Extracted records
******************************

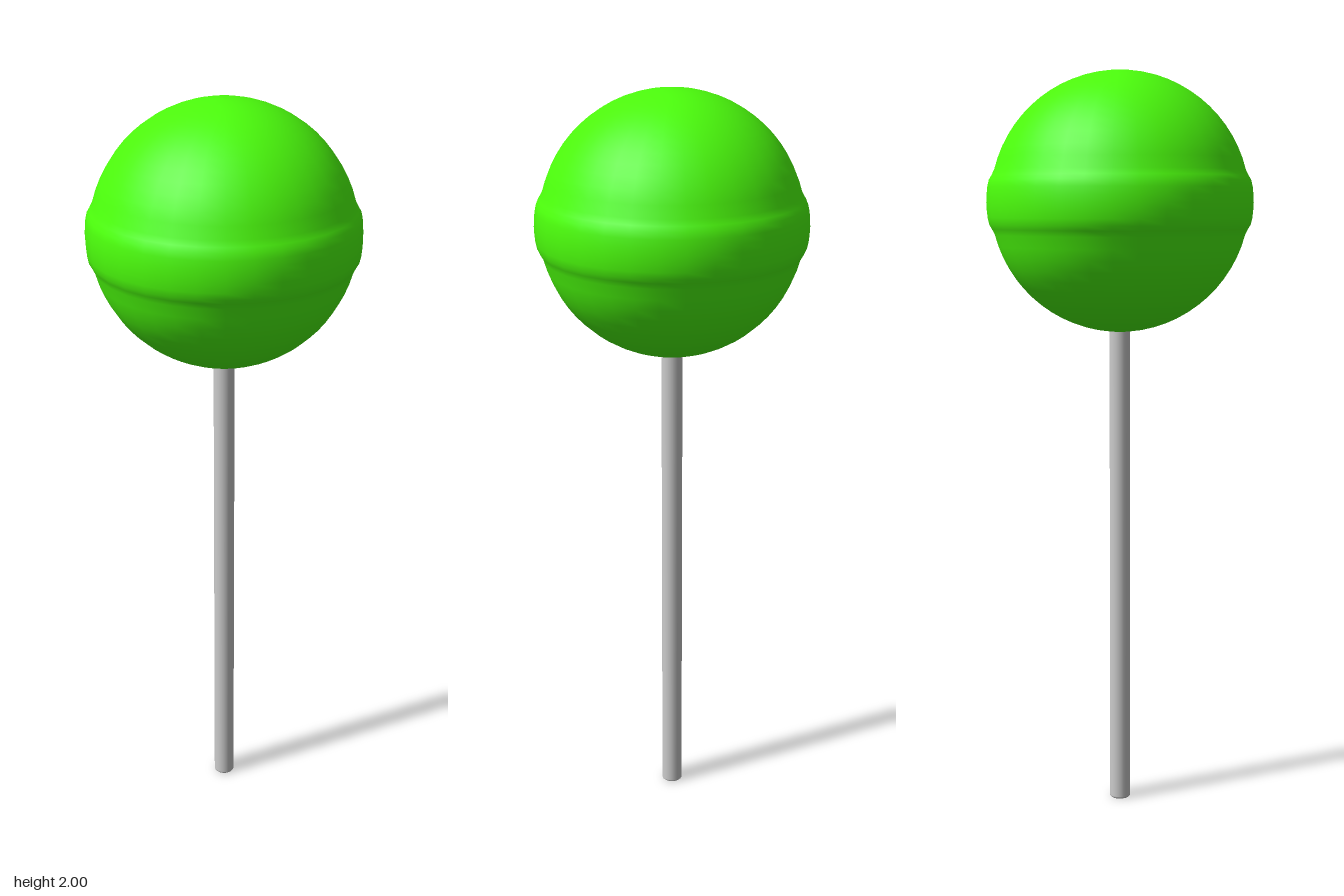
import * as THREE from 'three';

const SEGMENTS = 32;

function lathe(name, points, segments, color) {
  const geometry = new THREE.LatheGeometry(points.map(([r, y]) => new THREE.Vector2(r, y)), segments);
  const mesh = new THREE.Mesh(geometry, new THREE.MeshStandardMaterial({ color }));
  mesh.name = name;
  return mesh;
}

export function createModel() {
  const group = new THREE.Group();
  group.name = 'lollipop';

  // Ball: two spherical caps joined by a raised, softly rounded band
  const R = 0.345, centre = 1.655, bandAngle = 0.25, steps = 14;
  const cap = [];
  for (let i = 0; i <= steps; i++) {
    const a = Math.PI / 2 + (bandAngle - Math.PI / 2) * (i / steps);
    cap.push([Math.max(R * Math.cos(a), 0), R * Math.sin(a)]);
  }
  const halfBand = [[0.342, 0.07], [0.349, 0.058], [0.353, 0.04], [0.355, 0.02]];
  const upper = [...cap, ...halfBand];
  const profile = [
    ...upper.map(([r, y]) => [r, centre - y]),
    [0.356, centre],
    ...upper.slice().reverse().map(([r, y]) => [r, centre + y]),
  ];
  group.add(lathe('candyBall', profile, SEGMENTS, 0x4cff0c));

  // Hollow stick with slightly eased edges at its open lower end
  const outer = 0.028, inner = 0.018, top = 1.4, ease = 0.003;
  group.add(lathe('stick', [
    [inner, top], [inner, ease * 2], [inner, ease], [inner + ease, 0],
    [outer - ease, 0], [outer, ease], [outer, ease * 2], [outer, top],
  ], 24, 0xcccccc));

  return group;
}
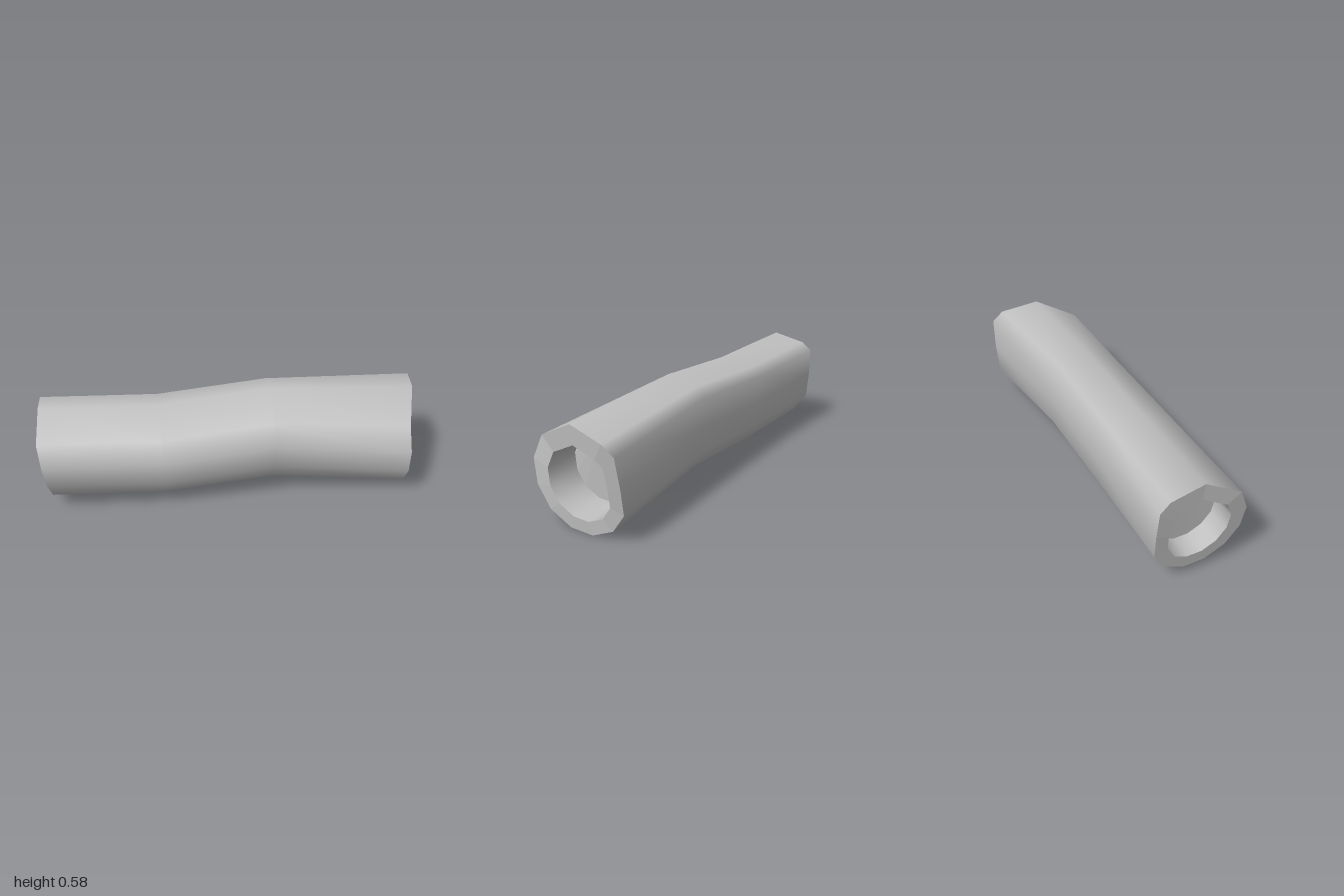
import * as THREE from 'three';

// Faceted outline of the log, seen from its +x end: [x, y, z]
const END = [
  [0.96, 0.543, 0], [0.9, 0.43, 0.22], [0.903, 0.307, 0.275], [0.906, 0.177, 0.257],
  [0.91, 0.07, 0.18], [0.912, 0.007, 0.06], [0.915, 0.002, -0.07], [0.917, 0.055, -0.19],
  [0.935, 0.16, -0.267], [0.965, 0.3, -0.273], [0.995, 0.455, -0.267], [1, 0.503, -0.205],
];

// The same outline fitted into another height and depth range; xAt gives x for a height
const section = (xAt, y0, y1, z0, z1) => END.map(([, y, z]) => {
  const v = (y - 0.002) / 0.541, w = (z + 0.273) / 0.548;
  return [xAt(v), y0 + v * (y1 - y0), z0 + w * (z1 - z0)];
});

// Scale a ring about its centre, then shift it
const inset = (ring, s, dx = 0, dy = 0) => {
  const c = [0, 1, 2].map(k => ring.reduce((sum, p) => sum + p[k], 0) / ring.length);
  return ring.map(p => [
    c[0] + (p[0] - c[0]) * s + dx,
    c[1] + (p[1] - c[1]) * s + dy,
    c[2] + (p[2] - c[2]) * s,
  ]);
};

// Skin between successive rings
function loft(rings, flat = false) {
  const n = END.length, index = [];
  for (let r = 0; r < rings.length - 1; r++) {
    for (let i = 0; i < n; i++) {
      const j = (i + 1) % n, a = r * n, b = a + n;
      index.push(a + i, a + j, b + j, a + i, b + j, b + i);
    }
  }
  return build(rings.flat(), index, flat);
}

// Flat fan closing a ring
function cap(ring, reversed) {
  const index = [];
  for (let i = 1; i < ring.length - 1; i++) {
    index.push(0, reversed ? i + 1 : i, reversed ? i : i + 1);
  }
  return build(ring, index, true);
}

function build(points, index, flat) {
  let g = new THREE.BufferGeometry();
  g.setAttribute('position', new THREE.Float32BufferAttribute(points.flat(), 3));
  g.setIndex(index);
  if (flat) g = g.toNonIndexed();
  g.computeVertexNormals();
  return g;
}

export function createModel() {
  const group = new THREE.Group();
  group.name = 'hollowLog';
  const grey = new THREE.MeshStandardMaterial({ color: 0xc0c0c0 });
  grey.name = 'grey';
  const add = (name, geometry) => {
    const mesh = new THREE.Mesh(geometry, grey);
    mesh.name = name;
    group.add(mesh);
  };

  // Gently bent trunk
  const left = section(v => -0.945 - 0.055 * Math.min(1, v * 1.25) + 0.01 * Math.max(0, v * 5 - 4),
    0.045, 0.543, -0.245, 0.225);
  const waist = section(() => -0.38, 0.03, 0.53, -0.225, 0.245);
  const bend = section(() => 0.2, 0.065, 0.578, -0.238, 0.22);
  add('trunk', loft([left, waist, bend, END]));

  // Right end: cut face, hollow and its floor
  const rimR = inset(END, 0.69, 0, -0.01);
  const floorR = inset(rimR, 0.97, -0.19, 0.014);
  add('rightCutFace', loft([END, rimR], true));
  add('rightHollowWall', loft([rimR, floorR]));
  add('rightHollowFloor', cap(floorR, false));

  // Left end: the same, shallower
  const rimL = inset(left, 0.69, 0, -0.005);
  const floorL = inset(rimL, 0.98, 0.13, 0);
  add('leftCutFace', loft([rimL, left], true));
  add('leftHollowWall', loft([floorL, rimL]));
  add('leftHollowFloor', cap(floorL, true));

  return group;
}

******************************

*Exercise goal*. Set down every entry above exactly as written. Leave out all pictures.

*Reply*.
import * as THREE from 'three';

const SEGMENTS = 32;

function lathe(name, points, segments, color) {
  const geometry = new THREE.LatheGeometry(points.map(([r, y]) => new THREE.Vector2(r, y)), segments);
  const mesh = new THREE.Mesh(geometry, new THREE.MeshStandardMaterial({ color }));
  mesh.name = name;
  return mesh;
}

export function createModel() {
  const group = new THREE.Group();
  group.name = 'lollipop';

  // Ball: two spherical caps joined by a raised, softly rounded band
  const R = 0.345, centre = 1.655, bandAngle = 0.25, steps = 14;
  const cap = [];
  for (let i = 0; i <= steps; i++) {
    const a = Math.PI / 2 + (bandAngle - Math.PI / 2) * (i / steps);
    cap.push([Math.max(R * Math.cos(a), 0), R * Math.sin(a)]);
  }
  const halfBand = [[0.342, 0.07], [0.349, 0.058], [0.353, 0.04], [0.355, 0.02]];
  const upper = [...cap, ...halfBand];
  const profile = [
    ...upper.map(([r, y]) => [r, centre - y]),
    [0.356, centre],
    ...upper.slice().reverse().map(([r, y]) => [r, centre + y]),
  ];
  group.add(lathe('candyBall', profile, SEGMENTS, 0x4cff0c));

  // Hollow stick with slightly eased edges at its open lower end
  const outer = 0.028, inner = 0.018, top = 1.4, ease = 0.003;
  group.add(lathe('stick', [
    [inner, top], [inner, ease * 2], [inner, ease], [inner + ease, 0],
    [outer - ease, 0], [outer, ease], [outer, ease * 2], [outer, top],
  ], 24, 0xcccccc));

  return group;
}
import * as THREE from 'three';

// Faceted outline of the log, seen from its +x end: [x, y, z]
const END = [
  [0.96, 0.543, 0], [0.9, 0.43, 0.22], [0.903, 0.307, 0.275], [0.906, 0.177, 0.257],
  [0.91, 0.07, 0.18], [0.912, 0.007, 0.06], [0.915, 0.002, -0.07], [0.917, 0.055, -0.19],
  [0.935, 0.16, -0.267], [0.965, 0.3, -0.273], [0.995, 0.455, -0.267], [1, 0.503, -0.205],
];

// The same outline fitted into another height and depth range; xAt gives x for a height
const section = (xAt, y0, y1, z0, z1) => END.map(([, y, z]) => {
  const v = (y - 0.002) / 0.541, w = (z + 0.273) / 0.548;
  return [xAt(v), y0 + v * (y1 - y0), z0 + w * (z1 - z0)];
});

// Scale a ring about its centre, then shift it
const inset = (ring, s, dx = 0, dy = 0) => {
  const c = [0, 1, 2].map(k => ring.reduce((sum, p) => sum + p[k], 0) / ring.length);
  return ring.map(p => [
    c[0] + (p[0] - c[0]) * s + dx,
    c[1] + (p[1] - c[1]) * s + dy,
    c[2] + (p[2] - c[2]) * s,
  ]);
};

// Skin between successive rings
function loft(rings, flat = false) {
  const n = END.length, index = [];
  for (let r = 0; r < rings.length - 1; r++) {
    for (let i = 0; i < n; i++) {
      const j = (i + 1) % n, a = r * n, b = a + n;
      index.push(a + i, a + j, b + j, a + i, b + j, b + i);
    }
  }
  return build(rings.flat(), index, flat);
}

// Flat fan closing a ring
function cap(ring, reversed) {
  const index = [];
  for (let i = 1; i < ring.length - 1; i++) {
    index.push(0, reversed ? i + 1 : i, reversed ? i : i + 1);
  }
  return build(ring, index, true);
}

function build(points, index, flat) {
  let g = new THREE.BufferGeometry();
  g.setAttribute('position', new THREE.Float32BufferAttribute(points.flat(), 3));
  g.setIndex(index);
  if (flat) g = g.toNonIndexed();
  g.computeVertexNormals();
  return g;
}

export function createModel() {
  const group = new THREE.Group();
  group.name = 'hollowLog';
  const grey = new THREE.MeshStandardMaterial({ color: 0xc0c0c0 });
  grey.name = 'grey';
  const add = (name, geometry) => {
    const mesh = new THREE.Mesh(geometry, grey);
    mesh.name = name;
    group.add(mesh);
  };

  // Gently bent trunk
  const left = section(v => -0.945 - 0.055 * Math.min(1, v * 1.25) + 0.01 * Math.max(0, v * 5 - 4),
    0.045, 0.543, -0.245, 0.225);
  const waist = section(() => -0.38, 0.03, 0.53, -0.225, 0.245);
  const bend = section(() => 0.2, 0.065, 0.578, -0.238, 0.22);
  add('trunk', loft([left, waist, bend, END]));

  // Right end: cut face, hollow and its floor
  const rimR = inset(END, 0.69, 0, -0.01);
  const floorR = inset(rimR, 0.97, -0.19, 0.014);
  add('rightCutFace', loft([END, rimR], true));
  add('rightHollowWall', loft([rimR, floorR]));
  add('rightHollowFloor', cap(floorR, false));

  // Left end: the same, shallower
  const rimL = inset(left, 0.69, 0, -0.005);
  const floorL = inset(rimL, 0.98, 0.13, 0);
  add('leftCutFace', loft([rimL, left], true));
  add('leftHollowWall', loft([floorL, rimL]));
  add('leftHollowFloor', cap(floorL, true));

  return group;
}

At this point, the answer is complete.